Data for this exercise »
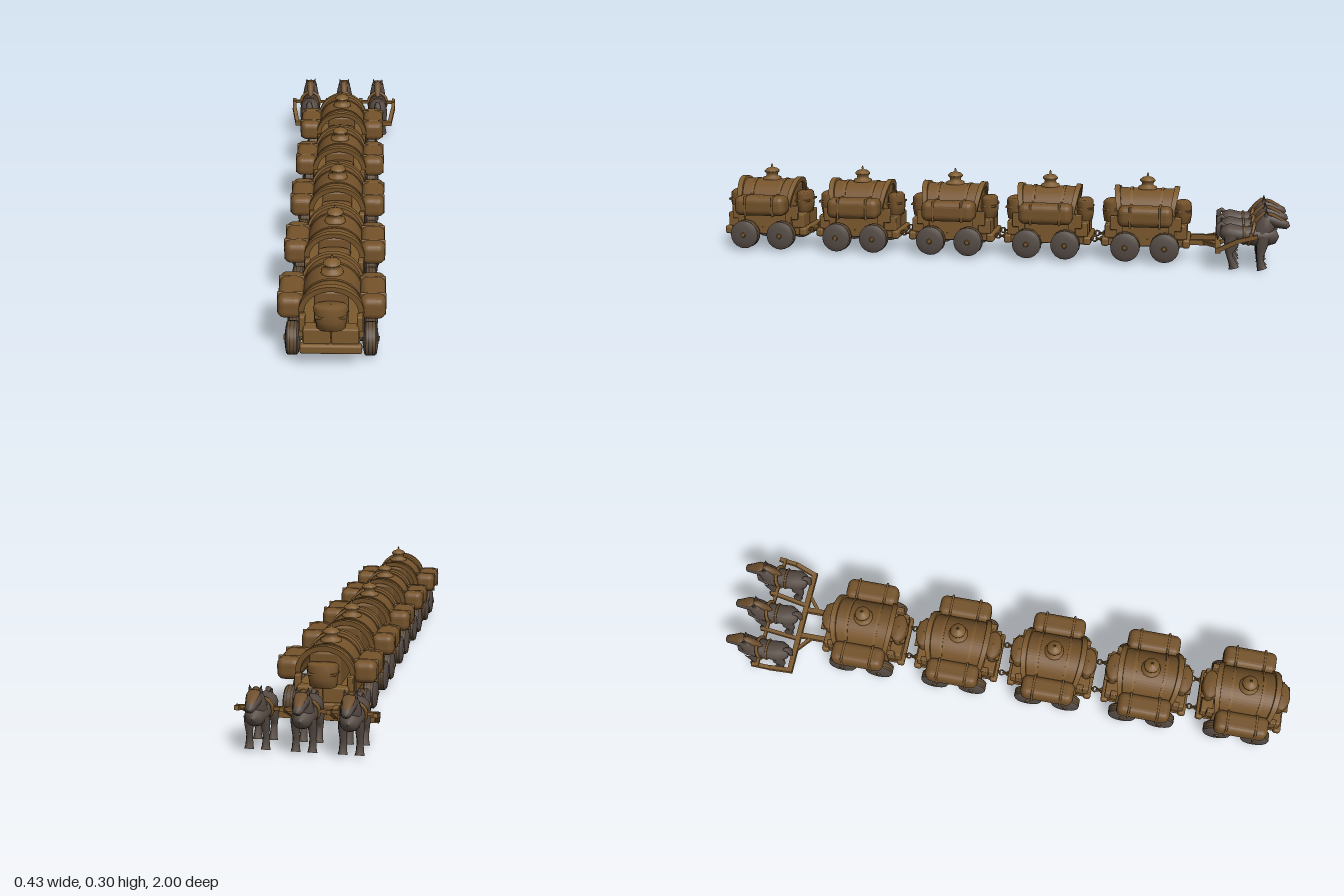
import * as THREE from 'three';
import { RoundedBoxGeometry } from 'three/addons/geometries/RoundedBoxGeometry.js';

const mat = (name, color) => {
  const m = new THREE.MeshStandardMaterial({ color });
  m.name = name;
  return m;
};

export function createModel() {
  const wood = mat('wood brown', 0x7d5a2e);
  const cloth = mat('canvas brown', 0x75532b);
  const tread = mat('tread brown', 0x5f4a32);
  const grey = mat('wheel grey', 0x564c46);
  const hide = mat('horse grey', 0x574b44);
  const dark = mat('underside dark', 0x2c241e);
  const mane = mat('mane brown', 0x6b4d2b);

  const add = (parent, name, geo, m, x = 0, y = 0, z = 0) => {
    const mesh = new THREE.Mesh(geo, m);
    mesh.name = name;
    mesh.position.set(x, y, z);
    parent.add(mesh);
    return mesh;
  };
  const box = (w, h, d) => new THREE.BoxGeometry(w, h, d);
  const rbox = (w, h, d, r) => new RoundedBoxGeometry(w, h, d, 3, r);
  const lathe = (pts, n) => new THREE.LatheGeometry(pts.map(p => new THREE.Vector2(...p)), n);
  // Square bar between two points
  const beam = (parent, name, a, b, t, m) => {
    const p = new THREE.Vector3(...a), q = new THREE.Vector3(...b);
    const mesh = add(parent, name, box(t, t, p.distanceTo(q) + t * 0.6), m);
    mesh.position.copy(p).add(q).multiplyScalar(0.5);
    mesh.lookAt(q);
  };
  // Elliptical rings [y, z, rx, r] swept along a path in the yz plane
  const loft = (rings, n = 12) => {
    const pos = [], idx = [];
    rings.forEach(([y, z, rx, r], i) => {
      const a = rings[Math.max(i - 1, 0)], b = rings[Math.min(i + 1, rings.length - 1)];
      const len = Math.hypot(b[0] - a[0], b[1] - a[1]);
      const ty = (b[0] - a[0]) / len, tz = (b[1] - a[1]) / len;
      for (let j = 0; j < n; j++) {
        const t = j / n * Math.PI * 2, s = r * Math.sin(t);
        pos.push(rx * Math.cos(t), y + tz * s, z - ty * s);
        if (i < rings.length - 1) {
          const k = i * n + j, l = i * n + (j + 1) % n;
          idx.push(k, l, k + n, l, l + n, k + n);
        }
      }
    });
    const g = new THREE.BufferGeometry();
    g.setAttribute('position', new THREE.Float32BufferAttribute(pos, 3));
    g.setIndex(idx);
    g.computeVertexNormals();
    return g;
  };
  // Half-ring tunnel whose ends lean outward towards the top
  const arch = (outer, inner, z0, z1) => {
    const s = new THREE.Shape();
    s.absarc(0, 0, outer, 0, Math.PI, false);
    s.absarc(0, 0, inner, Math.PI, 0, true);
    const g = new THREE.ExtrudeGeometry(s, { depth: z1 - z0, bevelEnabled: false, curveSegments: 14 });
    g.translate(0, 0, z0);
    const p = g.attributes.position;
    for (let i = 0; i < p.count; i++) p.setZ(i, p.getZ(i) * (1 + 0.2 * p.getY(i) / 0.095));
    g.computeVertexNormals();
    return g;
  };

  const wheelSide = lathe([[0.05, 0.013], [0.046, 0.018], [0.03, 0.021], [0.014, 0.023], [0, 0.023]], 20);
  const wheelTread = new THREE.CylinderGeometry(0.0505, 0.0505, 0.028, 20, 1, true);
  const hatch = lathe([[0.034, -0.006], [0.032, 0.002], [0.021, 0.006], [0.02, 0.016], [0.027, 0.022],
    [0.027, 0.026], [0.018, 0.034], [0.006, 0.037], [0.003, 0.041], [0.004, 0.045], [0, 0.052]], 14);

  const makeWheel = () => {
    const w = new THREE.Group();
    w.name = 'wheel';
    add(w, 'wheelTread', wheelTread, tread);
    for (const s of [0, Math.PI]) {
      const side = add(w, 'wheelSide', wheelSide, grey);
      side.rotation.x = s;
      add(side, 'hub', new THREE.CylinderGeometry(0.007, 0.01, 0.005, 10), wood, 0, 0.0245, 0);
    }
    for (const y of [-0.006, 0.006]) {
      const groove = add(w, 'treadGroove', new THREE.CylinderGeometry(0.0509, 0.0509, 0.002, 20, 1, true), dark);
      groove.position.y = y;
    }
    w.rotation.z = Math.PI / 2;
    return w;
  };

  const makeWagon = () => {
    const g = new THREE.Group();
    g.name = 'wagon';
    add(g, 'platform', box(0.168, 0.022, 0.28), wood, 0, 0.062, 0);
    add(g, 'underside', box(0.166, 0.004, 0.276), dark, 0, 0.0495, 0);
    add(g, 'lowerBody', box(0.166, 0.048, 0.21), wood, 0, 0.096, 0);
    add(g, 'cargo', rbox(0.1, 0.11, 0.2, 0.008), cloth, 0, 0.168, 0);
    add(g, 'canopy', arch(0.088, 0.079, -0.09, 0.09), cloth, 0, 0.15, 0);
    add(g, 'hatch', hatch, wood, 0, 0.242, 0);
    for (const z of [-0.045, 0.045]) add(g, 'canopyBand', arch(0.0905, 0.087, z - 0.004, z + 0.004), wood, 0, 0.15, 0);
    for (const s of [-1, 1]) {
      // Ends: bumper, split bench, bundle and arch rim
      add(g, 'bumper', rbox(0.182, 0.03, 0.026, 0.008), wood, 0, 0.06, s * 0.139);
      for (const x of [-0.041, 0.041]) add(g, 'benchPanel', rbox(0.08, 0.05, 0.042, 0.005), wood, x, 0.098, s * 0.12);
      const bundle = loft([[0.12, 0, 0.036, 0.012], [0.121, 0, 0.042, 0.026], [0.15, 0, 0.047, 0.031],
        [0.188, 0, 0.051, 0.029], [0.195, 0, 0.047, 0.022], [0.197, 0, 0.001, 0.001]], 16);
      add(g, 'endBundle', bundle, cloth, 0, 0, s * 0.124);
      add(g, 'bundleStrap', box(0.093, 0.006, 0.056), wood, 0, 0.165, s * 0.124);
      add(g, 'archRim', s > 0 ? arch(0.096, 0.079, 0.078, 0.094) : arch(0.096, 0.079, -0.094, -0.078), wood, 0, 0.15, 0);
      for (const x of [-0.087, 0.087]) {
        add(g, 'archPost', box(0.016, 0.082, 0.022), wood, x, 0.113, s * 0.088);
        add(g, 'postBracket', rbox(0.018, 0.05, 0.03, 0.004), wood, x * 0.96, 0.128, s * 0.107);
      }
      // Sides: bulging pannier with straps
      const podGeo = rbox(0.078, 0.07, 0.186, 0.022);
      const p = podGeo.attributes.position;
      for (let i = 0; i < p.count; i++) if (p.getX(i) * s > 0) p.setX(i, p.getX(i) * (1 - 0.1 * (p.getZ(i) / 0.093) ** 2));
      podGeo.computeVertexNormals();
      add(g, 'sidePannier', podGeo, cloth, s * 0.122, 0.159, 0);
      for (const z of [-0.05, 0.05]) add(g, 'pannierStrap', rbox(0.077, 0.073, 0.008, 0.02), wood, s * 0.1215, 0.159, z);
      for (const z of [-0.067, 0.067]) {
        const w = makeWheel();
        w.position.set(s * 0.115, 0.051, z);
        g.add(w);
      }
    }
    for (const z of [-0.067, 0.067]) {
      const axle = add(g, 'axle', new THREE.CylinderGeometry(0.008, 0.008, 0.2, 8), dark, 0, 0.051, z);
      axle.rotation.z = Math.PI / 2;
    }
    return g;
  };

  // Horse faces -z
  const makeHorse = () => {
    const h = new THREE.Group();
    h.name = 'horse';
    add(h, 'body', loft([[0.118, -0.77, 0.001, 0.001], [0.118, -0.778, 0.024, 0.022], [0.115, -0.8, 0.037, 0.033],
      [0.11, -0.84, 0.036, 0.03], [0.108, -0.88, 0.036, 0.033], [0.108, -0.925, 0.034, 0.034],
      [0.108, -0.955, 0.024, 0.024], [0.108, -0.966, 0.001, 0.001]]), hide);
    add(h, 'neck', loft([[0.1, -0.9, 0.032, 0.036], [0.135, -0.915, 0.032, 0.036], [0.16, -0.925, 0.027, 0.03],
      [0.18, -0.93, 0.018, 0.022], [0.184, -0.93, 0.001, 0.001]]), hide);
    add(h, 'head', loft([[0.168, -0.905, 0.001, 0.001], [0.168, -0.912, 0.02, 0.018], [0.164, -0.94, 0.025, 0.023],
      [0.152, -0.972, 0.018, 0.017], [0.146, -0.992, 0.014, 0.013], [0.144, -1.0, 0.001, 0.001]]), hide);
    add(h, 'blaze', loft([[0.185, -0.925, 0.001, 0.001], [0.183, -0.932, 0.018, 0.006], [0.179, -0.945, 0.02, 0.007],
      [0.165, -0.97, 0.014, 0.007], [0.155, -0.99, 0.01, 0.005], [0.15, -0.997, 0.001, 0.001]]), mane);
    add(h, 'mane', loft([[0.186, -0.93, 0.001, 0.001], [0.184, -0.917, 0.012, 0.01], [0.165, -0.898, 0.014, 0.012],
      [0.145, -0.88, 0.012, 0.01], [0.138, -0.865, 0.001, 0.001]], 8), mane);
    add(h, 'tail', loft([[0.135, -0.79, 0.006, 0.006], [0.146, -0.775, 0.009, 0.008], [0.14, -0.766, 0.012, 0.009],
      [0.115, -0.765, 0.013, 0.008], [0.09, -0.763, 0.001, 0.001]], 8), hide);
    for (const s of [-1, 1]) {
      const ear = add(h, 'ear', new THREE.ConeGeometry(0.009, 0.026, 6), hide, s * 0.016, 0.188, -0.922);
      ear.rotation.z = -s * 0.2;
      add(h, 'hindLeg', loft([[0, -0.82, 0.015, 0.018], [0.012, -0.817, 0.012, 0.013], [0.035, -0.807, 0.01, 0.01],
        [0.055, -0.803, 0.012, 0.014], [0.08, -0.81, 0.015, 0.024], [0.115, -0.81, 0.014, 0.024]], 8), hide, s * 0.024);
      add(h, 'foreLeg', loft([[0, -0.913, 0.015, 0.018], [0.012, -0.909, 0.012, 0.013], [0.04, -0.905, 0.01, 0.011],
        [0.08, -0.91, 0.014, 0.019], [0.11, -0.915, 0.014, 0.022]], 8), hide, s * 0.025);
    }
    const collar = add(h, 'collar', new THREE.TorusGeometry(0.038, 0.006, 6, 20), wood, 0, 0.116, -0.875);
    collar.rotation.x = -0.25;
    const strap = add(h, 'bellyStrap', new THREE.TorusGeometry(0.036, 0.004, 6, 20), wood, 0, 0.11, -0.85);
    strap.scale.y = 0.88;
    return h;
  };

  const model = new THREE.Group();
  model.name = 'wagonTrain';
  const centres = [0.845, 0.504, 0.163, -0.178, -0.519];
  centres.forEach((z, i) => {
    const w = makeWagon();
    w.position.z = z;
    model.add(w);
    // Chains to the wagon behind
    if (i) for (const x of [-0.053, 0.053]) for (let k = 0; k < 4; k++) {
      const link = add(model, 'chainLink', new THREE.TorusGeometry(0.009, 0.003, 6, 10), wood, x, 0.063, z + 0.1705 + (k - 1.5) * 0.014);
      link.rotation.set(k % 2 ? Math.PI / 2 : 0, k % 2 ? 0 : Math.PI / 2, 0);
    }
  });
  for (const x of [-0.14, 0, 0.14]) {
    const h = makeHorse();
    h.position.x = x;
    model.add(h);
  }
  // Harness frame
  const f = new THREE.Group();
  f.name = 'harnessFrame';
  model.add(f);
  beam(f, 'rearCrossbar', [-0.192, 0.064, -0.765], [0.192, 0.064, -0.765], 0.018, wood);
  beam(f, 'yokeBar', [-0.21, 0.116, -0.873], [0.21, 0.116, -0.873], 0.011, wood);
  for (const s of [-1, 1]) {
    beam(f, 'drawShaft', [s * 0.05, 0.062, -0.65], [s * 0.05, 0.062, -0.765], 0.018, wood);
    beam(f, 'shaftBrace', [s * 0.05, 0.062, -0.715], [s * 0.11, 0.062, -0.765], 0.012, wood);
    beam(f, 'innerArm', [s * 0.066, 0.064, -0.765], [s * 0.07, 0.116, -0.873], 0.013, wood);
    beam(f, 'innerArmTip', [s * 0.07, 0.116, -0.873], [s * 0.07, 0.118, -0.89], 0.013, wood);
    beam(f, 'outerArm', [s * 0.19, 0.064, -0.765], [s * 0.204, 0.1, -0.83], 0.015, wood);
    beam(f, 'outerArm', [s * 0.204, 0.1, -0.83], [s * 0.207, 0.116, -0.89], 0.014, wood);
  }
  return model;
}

Your instructions » From the listing above, the lines starting with the one that has "w.name = 'wheel';" and running through the one that has "0, 0.0495, 0);" should be copied exactly, ends included.

Result of the exercise »
    w.name = 'wheel';
    add(w, 'wheelTread', wheelTread, tread);
    for (const s of [0, Math.PI]) {
      const side = add(w, 'wheelSide', wheelSide, grey);
      side.rotation.x = s;
      add(side, 'hub', new THREE.CylinderGeometry(0.007, 0.01, 0.005, 10), wood, 0, 0.0245, 0);
    }
    for (const y of [-0.006, 0.006]) {
      const groove = add(w, 'treadGroove', new THREE.CylinderGeometry(0.0509, 0.0509, 0.002, 20, 1, true), dark);
      groove.position.y = y;
    }
    w.rotation.z = Math.PI / 2;
    return w;
  };

  const makeWagon = () => {
    const g = new THREE.Group();
    g.name = 'wagon';
    add(g, 'platform', box(0.168, 0.022, 0.28), wood, 0, 0.062, 0);
    add(g, 'underside', box(0.166, 0.004, 0.276), dark, 0, 0.0495, 0);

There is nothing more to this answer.